Shining the Spotlight on Educator Voice

One student's story, cutting college costs, and a chance for educators to share their stories. 5 resources to help you jumpstart the week in your classroom.

By Team XQ

Hello, readers! And welcome back to the start of a new school year! This week, we’re shining the spotlight on educator voice (yes!), listening to a student’s high school journey, reflecting on Springpoint’s Opportunity by Design initiative, calling on teachers to help their students register to vote, and exploring how high schools can reduce the cost of college. Don’t miss the “X-tra from XQ” section for info about how you can join our group of writers.

1. Share: An opportunity for educators to share their stories
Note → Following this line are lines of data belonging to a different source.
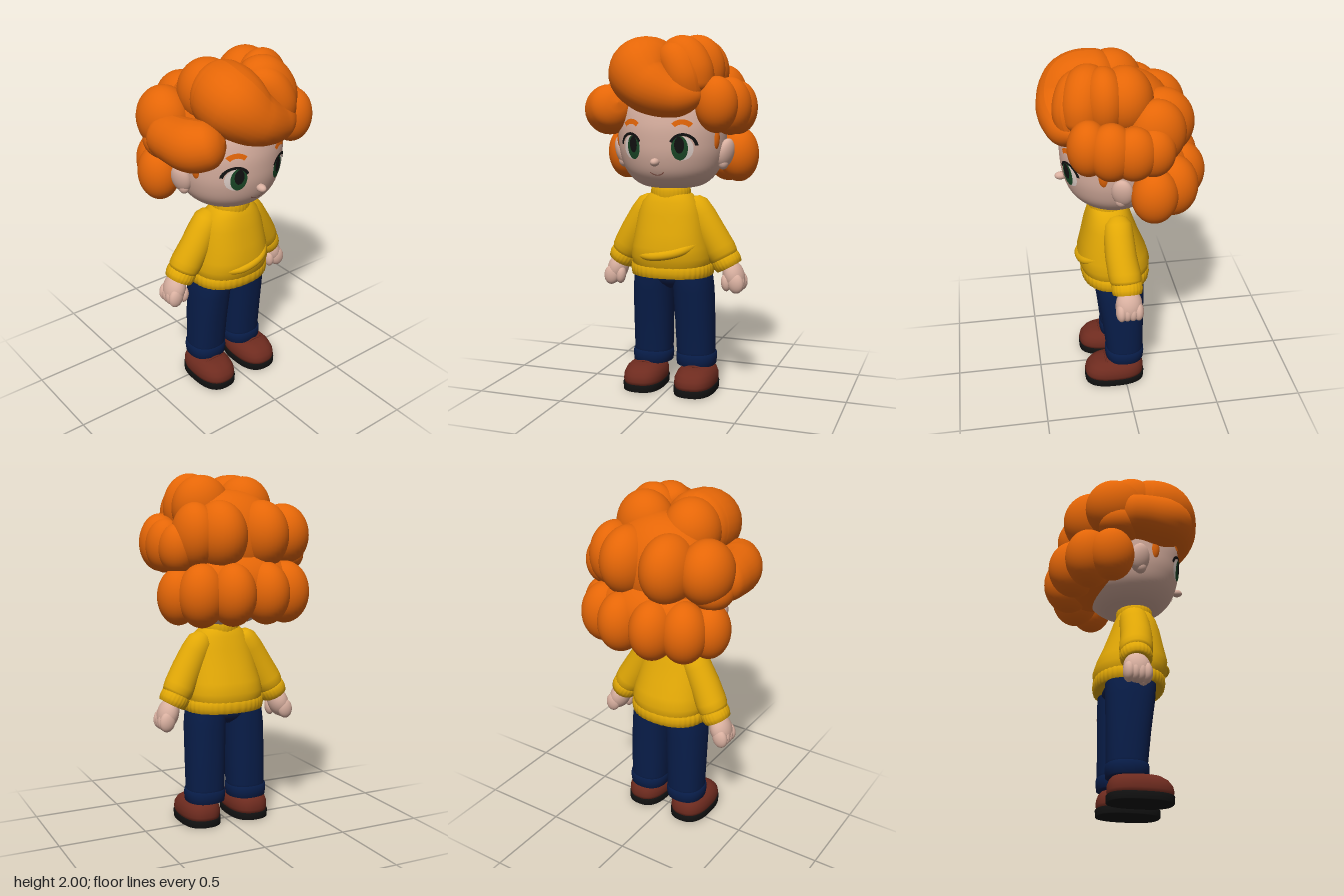
import * as THREE from 'three';

const mat = (name, color) => {
  const m = new THREE.MeshStandardMaterial({ color });
  m.name = name;
  return m;
};

export function createModel() {
  const model = new THREE.Group();
  const hair = mat('orange hair', 0xe56607);
  const skin = mat('skin', 0xd9b0a0);
  const wool = mat('yellow wool', 0xe2a806);
  const denim = mat('navy denim', 0x081d49);
  const leather = mat('brown leather', 0x6e2b1f);
  const black = mat('black', 0x121212);
  const green = mat('green iris', 0x1b4a28);
  const white = mat('eye white', 0xe6d6cf);
  const lip = mat('lip line', 0x96584a);

  const add = (name, geo, material, parent = model) => {
    const m = new THREE.Mesh(geo, material);
    m.name = name;
    parent.add(m);
    return m;
  };
  const group = name => {
    const g = new THREE.Group();
    g.name = name;
    model.add(g);
    return g;
  };
  const ball = (name, material, [x, y, z, rx, ry, rz], parent, rotY = 0, rotZ = 0) => {
    const m = add(name, new THREE.SphereGeometry(1, 32, 24), material, parent);
    m.position.set(x, y, z);
    m.scale.set(rx, ry, rz);
    m.rotation.set(0, rotY, rotZ);
  };

  // Closed skin through horizontal rings [cx, y, cz, rx, rz], listed bottom to top
  const loft = (rings, { power = 2, ripple = 0, n = 64 } = {}) => {
    const pos = [], idx = [];
    const bend = v => Math.sign(v) * Math.abs(v) ** (2 / power);
    for (const [cx, y, cz, rx, rz] of rings) {
      for (let i = 0; i < n; i++) {
        const a = i / n * Math.PI * 2, k = 1 + ripple * Math.cos(a * n / 4);
        pos.push(cx + rx * k * bend(Math.sin(a)), y, cz + rz * k * bend(Math.cos(a)));
      }
    }
    for (let j = 0; j < rings.length - 1; j++) {
      for (let i = 0; i < n; i++) {
        const a = j * n + i, b = j * n + (i + 1) % n;
        idx.push(a, b, b + n, a, b + n, a + n);
      }
    }
    const first = rings[0], last = rings[rings.length - 1], top = (rings.length - 1) * n;
    const c = rings.length * n;
    pos.push(first[0], first[1], first[2], last[0], last[1], last[2]);
    for (let i = 0; i < n; i++) {
      const k = (i + 1) % n;
      idx.push(c, k, i, c + 1, top + i, top + k);
    }
    const g = new THREE.BufferGeometry();
    g.setAttribute('position', new THREE.Float32BufferAttribute(pos, 3));
    g.setIndex(idx);
    g.computeVertexNormals();
    return g;
  };

  // Roll swept along points [x, y, z, radius], rounded at both ends
  const curl = pts => {
    const path = new THREE.CatmullRomCurve3(pts.map(p => new THREE.Vector3(p[0], p[1], p[2])));
    const radii = new THREE.SplineCurve(pts.map((p, i) => new THREE.Vector2(i, p[3])));
    const n = 48, sides = 28, g = new THREE.TubeGeometry(path, n, 1, sides);
    const p = g.attributes.position, v = new THREE.Vector3();
    for (let i = 0; i < p.count; i++) {
      const t = Math.floor(i / (sides + 1)) / n, c = path.getPointAt(t);
      const e = Math.min(1, Math.min(t, 1 - t) / 0.2);
      const r = radii.getPoint(path.getUtoTmapping(t)).y * Math.sqrt(1 - (1 - e) ** 2) + 0.0005;
      v.fromBufferAttribute(p, i).sub(c).multiplyScalar(r).add(c);
      p.setXYZ(i, v.x, v.y, v.z);
    }
    g.computeVertexNormals();
    return g;
  };

  // Head
  const head = group('head');
  const profile = new THREE.SplineCurve([[0, 1.163], [0.13, 1.169], [0.2, 1.195], [0.257, 1.255], [0.289, 1.335],
    [0.303, 1.42], [0.303, 1.53], [0.27, 1.65], [0.17, 1.75], [0, 1.79]].map(p => new THREE.Vector2(...p))).getPoints(60);
  profile[0].x = profile[60].x = 0;
  const skull = add('skull', new THREE.LatheGeometry(profile, 72), skin, head);
  skull.scale.z = 0.96;
  skull.position.z = 0.04;
  const faceZ = (x, y) => {
    const i = Math.max(1, profile.findIndex(p => p.y >= y)), a = profile[i - 1], b = profile[i];
    const r = a.x + (b.x - a.x) * (y - a.y) / (b.y - a.y);
    return 0.04 + 0.96 * Math.sqrt(Math.max(0, r * r - x * x));
  };
  // Thin painted patch laid on the curved face
  const patch = (name, material, geo, cx, cy, rx, ry, lift) => {
    const p = geo.attributes.position;
    for (let i = 0; i < p.count; i++) {
      const x = cx + p.getX(i) * rx, y = cy + p.getY(i) * ry;
      p.setXYZ(i, x, y, faceZ(x, y) + lift);
    }
    geo.computeVertexNormals();
    add(name, geo, material, head);
  };
  const disc = () => new THREE.RingGeometry(0, 1, 36, 4);
  const arc = (s, inner, from, to) =>
    new THREE.RingGeometry(inner, 1, 28, 2, s > 0 ? from : Math.PI - to, to - from);

  for (const s of [1, -1]) {
    patch('eyeWhite', white, disc(), s * 0.142, 1.4, 0.054, 0.064, 0.003);
    patch('iris', green, disc(), s * 0.13, 1.402, 0.041, 0.066, 0.005);
    patch('pupil', black, disc(), s * 0.13, 1.417, 0.024, 0.044, 0.007);
    patch('eyelash', black, arc(s, 0.79, 0.1, 2.75), s * 0.148, 1.408, 0.071, 0.073, 0.008);
    patch('eyebrow', hair, arc(s, 0.64, 0.75, 2.35), s * 0.143, 1.478, 0.072, 0.075, 0.008);
    ball('ear', skin, [s * 0.308, 1.36, 0.035, 0.038, 0.085, 0.06], head, s * -0.35, s * -0.25);
    ball('earLobe', skin, [s * 0.295, 1.31, 0.04, 0.03, 0.04, 0.035], head);
    ball('sideburn', hair, [s * 0.268, 1.45, 0.125, 0.03, 0.075, 0.035], head);
  }
  patch('mouth', lip, arc(1, 0.9, Math.PI * 1.2, Math.PI * 1.8), 0, 1.295, 0.05, 0.045, 0.004);
  ball('nose', skin, [0, 1.325, 0.33, 0.024, 0.022, 0.033], head);

  // Hair: scalp, rows of puffs and a swept fringe
  const hairdo = group('hair');
  ball('scalp', hair, [0, 1.62, -0.05, 0.32, 0.29, 0.25], hairdo);
  ball('napeHair', hair, [0, 1.4, -0.17, 0.33, 0.19, 0.21], hairdo);
  for (const s of [1, -1]) {
    ball('napePuff', hair, [s * 0.1, 1.36, -0.305, 0.125, 0.17, 0.145], hairdo);
    ball('napePuff', hair, [s * 0.25, 1.355, -0.24, 0.13, 0.172, 0.14], hairdo, s * -0.5);
    ball('napePuff', hair, [s * 0.34, 1.345, -0.13, 0.112, 0.155, 0.125], hairdo);
    ball('backPuff', hair, [s * 0.125, 1.665, -0.195, 0.145, 0.19, 0.18], hairdo);
  }
  const puffs = {
    leftSidePuff: [[0.25, 1.665, -0.15, 0.125, 0.18, 0.155], [0.335, 1.6, -0.12, 0.105, 0.135, 0.115],
      [0.365, 1.61, -0.015, 0.105, 0.145, 0.12], [0.35, 1.62, 0.1, 0.115, 0.155, 0.12],
      [0.305, 1.63, 0.21, 0.115, 0.15, 0.11]],
    rightSidePuff: [[-0.305, 1.66, -0.11, 0.145, 0.175, 0.165], [-0.33, 1.55, -0.08, 0.11, 0.1, 0.13]],
    crownPuff: [[-0.125, 1.81, 0.03, 0.16, 0.175, 0.165], [0.145, 1.81, 0, 0.165, 0.18, 0.15],
      [0.165, 1.815, 0.11, 0.155, 0.185, 0.115]],
  };
  for (const [name, list] of Object.entries(puffs)) for (const p of list) ball(name, hair, p, hairdo);
  add('crownCurl', curl([[0.02, 1.84, 0.15, 0.1], [0.11, 1.885, 0.19, 0.11],
    [0.175, 1.81, 0.22, 0.11], [0.19, 1.67, 0.22, 0.1]]), hair, hairdo);
  add('crownCurl', curl([[0.02, 1.83, 0.17, 0.09], [0.085, 1.86, 0.235, 0.1],
    [0.14, 1.77, 0.275, 0.1], [0.16, 1.64, 0.25, 0.09]]), hair, hairdo);
  add('rightSideCurl', curl([[-0.34, 1.6, -0.1, 0.12], [-0.35, 1.6, 0.05, 0.128],
    [-0.32, 1.6, 0.18, 0.138], [-0.22, 1.64, 0.3, 0.11]]), hair, hairdo);
  add('fringe', curl([[-0.11, 1.81, -0.02, 0.16], [-0.105, 1.81, 0.12, 0.185], [-0.105, 1.79, 0.23, 0.185],
    [-0.03, 1.72, 0.3, 0.148], [0.1, 1.67, 0.305, 0.11], [0.25, 1.68, 0.265, 0.075]]), hair, hairdo);

  // Sweater
  const sweater = group('sweater');
  add('torso', loft([[0, 0.7, 0.035, 0.2, 0.18], [0, 0.73, 0.037, 0.225, 0.195], [0, 0.78, 0.042, 0.232, 0.206],
    [0, 0.84, 0.052, 0.222, 0.198], [0, 0.92, 0.06, 0.205, 0.171], [0, 1.02, 0.068, 0.185, 0.142],
    [0, 1.09, 0.07, 0.158, 0.12], [0, 1.13, 0.07, 0.12, 0.1], [0, 1.15, 0.07, 0.08, 0.08]],
  { power: 2.3 }), wool, sweater);
  add('fold', curl([[0.2, 0.88, 0.12, 0.02], [0.1, 0.825, 0.22, 0.026], [-0.04, 0.795, 0.238, 0.024],
    [-0.16, 0.79, 0.19, 0.018]]), wool, sweater);
  add('hem', loft([[0, 0.668, 0.035, 0.22, 0.182], [0, 0.67, 0.035, 0.231, 0.193], [0, 0.7, 0.035, 0.236, 0.198],
    [0, 0.73, 0.035, 0.234, 0.197], [0, 0.75, 0.035, 0.215, 0.18]], { power: 2.3, ripple: 0.008, n: 160 }), wool, sweater);
  add('collar', loft([[0, 1.09, 0.07, 0.1, 0.095], [0, 1.11, 0.07, 0.113, 0.106], [0, 1.15, 0.07, 0.112, 0.105],
    [0, 1.175, 0.07, 0.106, 0.1], [0, 1.185, 0.07, 0.09, 0.085]], { ripple: 0.008, n: 120 }), wool, sweater);

  for (const s of [1, -1]) {
    // Arm, built hanging straight down and then swung outward
    const arm = group(s > 0 ? 'leftArm' : 'rightArm');
    arm.position.set(s * 0.14, 1.06, 0.035);
    arm.rotation.z = s * 0.505;
    add('sleeve', loft([[0, -0.34, -0.02, 0.075, 0.075], [0, -0.31, -0.02, 0.087, 0.09], [0, -0.27, -0.016, 0.09, 0.092],
      [0, -0.17, -0.004, 0.088, 0.088], [0, -0.06, 0, 0.083, 0.084], [0, 0.01, 0, 0.072, 0.077],
      [0, 0.045, 0, 0.045, 0.05], [0, 0.06, 0, 0.005, 0.005]]), wool, arm);
    add('cuff', loft([[0, -0.39, -0.025, 0.06, 0.065], [0, -0.388, -0.025, 0.076, 0.081], [0, -0.36, -0.025, 0.083, 0.088],
      [0, -0.33, -0.025, 0.082, 0.087], [0, -0.315, -0.025, 0.07, 0.075]], { ripple: 0.01, n: 96 }), wool, arm);

    const hand = group(s > 0 ? 'leftHand' : 'rightHand');
    ball('palm', skin, [s * 0.353, 0.67, 0.005, 0.06, 0.09, 0.074], hand, 0, s * 0.3);
    for (let i = 0; i < 4; i++) {
      ball('finger', skin, [s * 0.375, 0.635, 0.052 - i * 0.032, 0.045, 0.058, 0.031], hand, 0, s * 0.15);
    }
    ball('thumb', skin, [s * 0.318, 0.635, 0.045, 0.028, 0.05, 0.032], hand, 0, s * 0.1);

    // Trouser leg with turned-up cuff
    const leg = group(s > 0 ? 'leftLeg' : 'rightLeg');
    add('trouserLeg', loft([[s * 0.13, 0.16, -0.003, 0.104, 0.105], [s * 0.129, 0.22, -0.003, 0.11, 0.11],
      [s * 0.126, 0.4, 0.006, 0.112, 0.121], [s * 0.121, 0.58, 0.018, 0.113, 0.135],
      [s * 0.113, 0.67, 0.022, 0.11, 0.14], [s * 0.105, 0.73, 0.022, 0.1, 0.135]], { power: 2.3 }), denim, leg);
    add('trouserCuff', loft([[s * 0.132, 0.135, -0.003, 0.1, 0.1], [s * 0.132, 0.14, -0.003, 0.112, 0.112],
      [s * 0.132, 0.175, -0.003, 0.116, 0.116], [s * 0.132, 0.205, -0.003, 0.114, 0.114],
      [s * 0.132, 0.213, -0.003, 0.1, 0.102]], { power: 2.3 }), denim, leg);

    // Shoe
    const shoe = group(s > 0 ? 'leftShoe' : 'rightShoe');
    const x = s * 0.153;
    add('sole', loft([[x, 0, 0.062, 0.108, 0.17], [x, 0.002, 0.062, 0.115, 0.177], [x, 0.038, 0.062, 0.117, 0.179],
      [x, 0.042, 0.062, 0.11, 0.172]], { power: 2.6 }), black, shoe);
    add('upper', loft([[x, 0.035, 0.062, 0.108, 0.17], [x, 0.06, 0.063, 0.115, 0.176], [x, 0.09, 0.06, 0.113, 0.172],
      [x, 0.118, 0.054, 0.102, 0.156], [x, 0.138, 0.047, 0.08, 0.13], [x, 0.146, 0.035, 0.05, 0.09]],
    { power: 2.5 }), leather, shoe);
    const seam = add('shoeSeam', new THREE.TorusGeometry(0.085, 0.006, 8, 32, Math.PI), leather, shoe);
    seam.position.set(x, 0.065, 0.115);
    seam.scale.x = 1.22;
  }

  // Hips joining the trouser legs
  add('hips', loft([[0, 0.59, 0.02, 0.02, 0.07], [0, 0.62, 0.02, 0.08, 0.11], [0, 0.655, 0.022, 0.18, 0.13],
    [0, 0.72, 0.022, 0.2, 0.138]], { power: 2.3 }), denim);
  return model;
}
Encouraging students to speak their truths is a powerful, impactful way for them to tell their stories – and for us to learn from their experiences. Just as important, though, are the voices of the educators responsible for expanding their learners’ worlds. By sharing your stories, you send a powerful message to both your students and those who doubt that change in our classrooms and high schools is possible. If you have a story to share, we hope you’ll consider submitting to Future Focused Education’s “If You Ask Me…” Teacher Voices Gallery, an “augmented reality exhibit that shows how creative, compassionate teachers improve students’ lives and communities.”

2. Speak: A learner’s journey from traditional high school to Iowa BIG grad

Earlier this year, the Education Reimagined Symposium took place in Washington, D.C. In her “Stories of Impact” video, Iowa BIG graduate Megan Matson reflects on how she not only broke out of her conventional student mold, but how she took control of her own learning initiatives. Her talk a powerful example of student voice. She highlights why it’s essential to rethink high school: “The fact that a bell can determine what I learn and when I learn makes me mad.”

3. Reflect: Looking back and moving forward with Opportunity by Design

According to Matthew Pilarski, “the most successful schools understand that design is never done.” In May 2019,  Springpoint’s culminating convening for Opportunity by Design partners looked back on the six years since the launch of the initiative. Over three days, they delved into what’s been learned since – their successes and failures – and what’s developing on the classroom design horizon. Topics include: strengthening community-based education, obtaining the right kinds of support for schools, rethinking high school, sustainability planning, and more.

4. Engage: Helping high schoolers register to vote

Only 1 in 3 of the country’s youngest eligible voters cast a ballot in the nation’s most recent elections. That means, with regards to deciding who’s in office and who’s not, our students’ voices are decidedly quiet. To increase those numbers, Michelle Obama’s voting initiative, When We All Vote, is calling on teachers to help their eligible students to register to vote and participate in elections at the local and national levels. By helping students register, we can help ensure their voices are truly heard.

5. Reduce: How high schools can help cut college costs

Students in cap and gown

Joe Raedle/Getty Images

With the average cost of tuition at in-state colleges approaching $10,000 a year, higher education is an enormous financial commitment. Just think of the mountain of student loan debt shared by 42 million people across the country. But what if there was a way students could get a jump on college costs while still in high school? According to Rahm Emanuel, former Chicago mayor and White House Chief of Staff under President Obama, high schools can do just that by offering more Advanced Placement and International Baccalaureate programs starting in the 11th and 12th grades.

X-tra from XQ

We’re excited to announce that we just launched our NEW XQ BLOG! It’s designed to tell the stories of the people who are working to rethink and transform public high school. And we hope your story will be one of them! Here are 10 reasons why we think teachers should tell their stories. Interested in contributing? Tell us a little bit about yourself and your ideas and we’ll follow up with details.